Random House

It would be easy to review Diane Keaton's latest book of autobiographical essays by cherry-picking the parts where she talks all about her famous flings. She is "full of love" for Woody Allen, full of passion for Al Pacino, full of intensity for Warren Beatty, and full of admiration for Jack Nicholson and his "magnificent" face. But that would fully miss the point.

The most intriguing character in Keaton's Let's Just Say It Wasn't Pretty isn't any of her past paramours, but Keaton herself, and those looking for a book full of gossipy Hollywood anecdotes would be better served at an airport newsstand. This is the story of a screen legend coming to terms with getting old and, at times, her own mortality. The 68-year-old actress—who has starred in cinema classics like The Godfather, The Godfather: Part II, Annie Hall, Reds and Manhattan - writes candidly and humorously about what it's like for an actress once known for her beauty to age gracefully.

For much of the book, Keaton leavens her vanity with a self-deprecating and wry sense of humor. In the second chapter, she describes all the silly tricks she tried as a kid to make her face look prettier, like using bobby pins to make her nose smaller or exercising her eyes to make them appear wider set apart. But she won't revert to similar tricks now that she's nearing 70. "You see, my face identifies who I am inside," Keaton writes. "It shows feelings I can't put into words. And that is a miracle, an extraordinarily ordinary miracle, one I'll think twice about before I change."

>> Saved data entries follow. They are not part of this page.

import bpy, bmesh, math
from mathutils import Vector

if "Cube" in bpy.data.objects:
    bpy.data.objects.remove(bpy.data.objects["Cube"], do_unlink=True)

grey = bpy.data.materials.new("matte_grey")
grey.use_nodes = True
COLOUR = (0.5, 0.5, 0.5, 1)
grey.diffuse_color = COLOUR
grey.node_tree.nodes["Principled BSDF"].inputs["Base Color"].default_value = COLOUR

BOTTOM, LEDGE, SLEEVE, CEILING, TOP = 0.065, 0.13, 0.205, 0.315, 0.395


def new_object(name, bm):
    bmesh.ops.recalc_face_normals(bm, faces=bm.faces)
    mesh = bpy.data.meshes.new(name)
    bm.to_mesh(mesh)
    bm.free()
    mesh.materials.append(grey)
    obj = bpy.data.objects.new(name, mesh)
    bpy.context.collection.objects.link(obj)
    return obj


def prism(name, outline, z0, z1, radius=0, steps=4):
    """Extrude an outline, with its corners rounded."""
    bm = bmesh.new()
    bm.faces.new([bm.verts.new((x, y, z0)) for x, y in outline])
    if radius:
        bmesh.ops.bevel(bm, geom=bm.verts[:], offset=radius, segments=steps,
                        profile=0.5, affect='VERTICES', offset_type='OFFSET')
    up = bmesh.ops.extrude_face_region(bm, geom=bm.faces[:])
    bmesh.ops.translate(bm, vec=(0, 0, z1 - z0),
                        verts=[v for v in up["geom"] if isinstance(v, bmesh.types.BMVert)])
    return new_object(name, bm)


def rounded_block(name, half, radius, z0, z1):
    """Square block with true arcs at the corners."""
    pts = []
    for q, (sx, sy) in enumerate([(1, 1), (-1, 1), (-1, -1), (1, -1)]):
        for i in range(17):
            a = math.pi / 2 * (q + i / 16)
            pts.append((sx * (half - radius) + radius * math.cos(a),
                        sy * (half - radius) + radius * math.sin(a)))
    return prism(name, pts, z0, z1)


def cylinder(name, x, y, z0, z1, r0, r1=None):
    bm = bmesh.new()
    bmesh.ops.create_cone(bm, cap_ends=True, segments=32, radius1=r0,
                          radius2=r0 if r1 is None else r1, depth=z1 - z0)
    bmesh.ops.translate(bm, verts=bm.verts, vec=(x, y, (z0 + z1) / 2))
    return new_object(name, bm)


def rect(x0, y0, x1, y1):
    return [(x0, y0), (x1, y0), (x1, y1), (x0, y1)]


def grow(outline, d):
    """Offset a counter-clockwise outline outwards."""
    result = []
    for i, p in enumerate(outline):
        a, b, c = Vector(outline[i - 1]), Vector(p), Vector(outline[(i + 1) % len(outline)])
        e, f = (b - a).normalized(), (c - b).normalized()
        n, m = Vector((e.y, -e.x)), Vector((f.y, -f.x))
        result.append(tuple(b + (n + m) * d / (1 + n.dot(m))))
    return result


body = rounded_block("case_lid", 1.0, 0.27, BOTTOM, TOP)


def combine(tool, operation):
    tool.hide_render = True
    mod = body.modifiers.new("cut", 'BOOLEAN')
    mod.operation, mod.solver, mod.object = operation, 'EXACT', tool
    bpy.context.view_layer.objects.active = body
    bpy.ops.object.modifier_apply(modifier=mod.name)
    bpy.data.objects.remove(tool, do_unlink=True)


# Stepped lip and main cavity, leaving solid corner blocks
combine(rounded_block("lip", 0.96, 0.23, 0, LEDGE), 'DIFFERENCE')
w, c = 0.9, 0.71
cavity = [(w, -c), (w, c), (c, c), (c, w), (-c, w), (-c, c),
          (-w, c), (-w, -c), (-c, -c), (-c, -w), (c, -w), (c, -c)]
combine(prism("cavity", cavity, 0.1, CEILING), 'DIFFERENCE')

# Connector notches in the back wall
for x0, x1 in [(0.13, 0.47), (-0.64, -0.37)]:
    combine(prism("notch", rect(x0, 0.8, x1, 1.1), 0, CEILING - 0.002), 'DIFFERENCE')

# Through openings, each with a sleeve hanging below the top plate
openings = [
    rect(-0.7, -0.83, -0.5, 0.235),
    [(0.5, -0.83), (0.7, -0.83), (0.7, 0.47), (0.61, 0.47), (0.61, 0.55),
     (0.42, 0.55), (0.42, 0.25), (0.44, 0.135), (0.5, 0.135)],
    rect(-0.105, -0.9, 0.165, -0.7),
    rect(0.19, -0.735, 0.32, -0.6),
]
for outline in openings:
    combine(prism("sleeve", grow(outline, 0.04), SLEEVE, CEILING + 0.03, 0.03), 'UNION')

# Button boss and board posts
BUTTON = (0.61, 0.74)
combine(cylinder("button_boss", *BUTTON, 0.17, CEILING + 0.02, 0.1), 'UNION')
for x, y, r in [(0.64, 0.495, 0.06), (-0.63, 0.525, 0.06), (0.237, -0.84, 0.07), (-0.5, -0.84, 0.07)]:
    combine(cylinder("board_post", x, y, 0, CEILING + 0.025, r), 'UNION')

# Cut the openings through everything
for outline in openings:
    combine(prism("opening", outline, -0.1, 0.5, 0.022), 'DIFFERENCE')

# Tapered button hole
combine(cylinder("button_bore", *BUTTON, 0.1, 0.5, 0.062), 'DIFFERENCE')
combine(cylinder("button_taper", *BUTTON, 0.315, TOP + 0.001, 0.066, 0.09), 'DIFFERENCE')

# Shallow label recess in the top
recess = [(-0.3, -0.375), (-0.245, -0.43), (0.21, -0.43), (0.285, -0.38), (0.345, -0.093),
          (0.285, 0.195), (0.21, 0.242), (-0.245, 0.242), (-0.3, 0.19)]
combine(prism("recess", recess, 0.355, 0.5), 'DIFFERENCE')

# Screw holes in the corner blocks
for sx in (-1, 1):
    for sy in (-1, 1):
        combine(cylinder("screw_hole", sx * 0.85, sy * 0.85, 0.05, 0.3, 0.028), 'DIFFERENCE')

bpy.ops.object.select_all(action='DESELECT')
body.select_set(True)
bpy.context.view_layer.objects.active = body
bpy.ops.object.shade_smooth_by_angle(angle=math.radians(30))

Keaton's self-awareness lends itself to a confident voice, even when discussing topics that might sound sappy if written by a less decisive author. "Every day, each and every one of us experiences a series of losses," writes Keaton. Trite? Quite possibly, but the riff on permanency and loss that follows (and somehow explains her obsession with remodeling homes) more than makes up for the lines straight out of a Hallmark card.

What would a Diane Keaton book be if it didn't discuss her predilection for turtlenecks? In the essay titled Turtlenecks and Ties, Bikinis and Bras, she considers her unique sartorial style while waiting for her daughter to try on bras in a Victoria's Secret changing room. If you're looking for in-depth bra commentary by an Academy Award-winner with an eccentric gender-bending style then this is an essay for you.

Keaton's writing, however, is not all chuckles and vestiary treatise. In the heavier parts of the book, the reader feels the depth that made Keaton more than just a comedic actress. "Most of us over sixty have come to the point where we recognize that our accomplishments are diddly-squat in the grand scheme of things," she writes. "I guess I have to admit that I'm in preparation for the incomprehensible end zone of life."

Behind the sterling movie credits and tomboyish wardrobe, we see a soulful and deep woman contemplating the narrative arc of her own life. So, while you might want to know who was better in the sack—Beatty, Pacino or Nicholson—you're missing the point.

Let's Just Say It Wasn't Pretty, by Diane Keaton, Random House, in stores now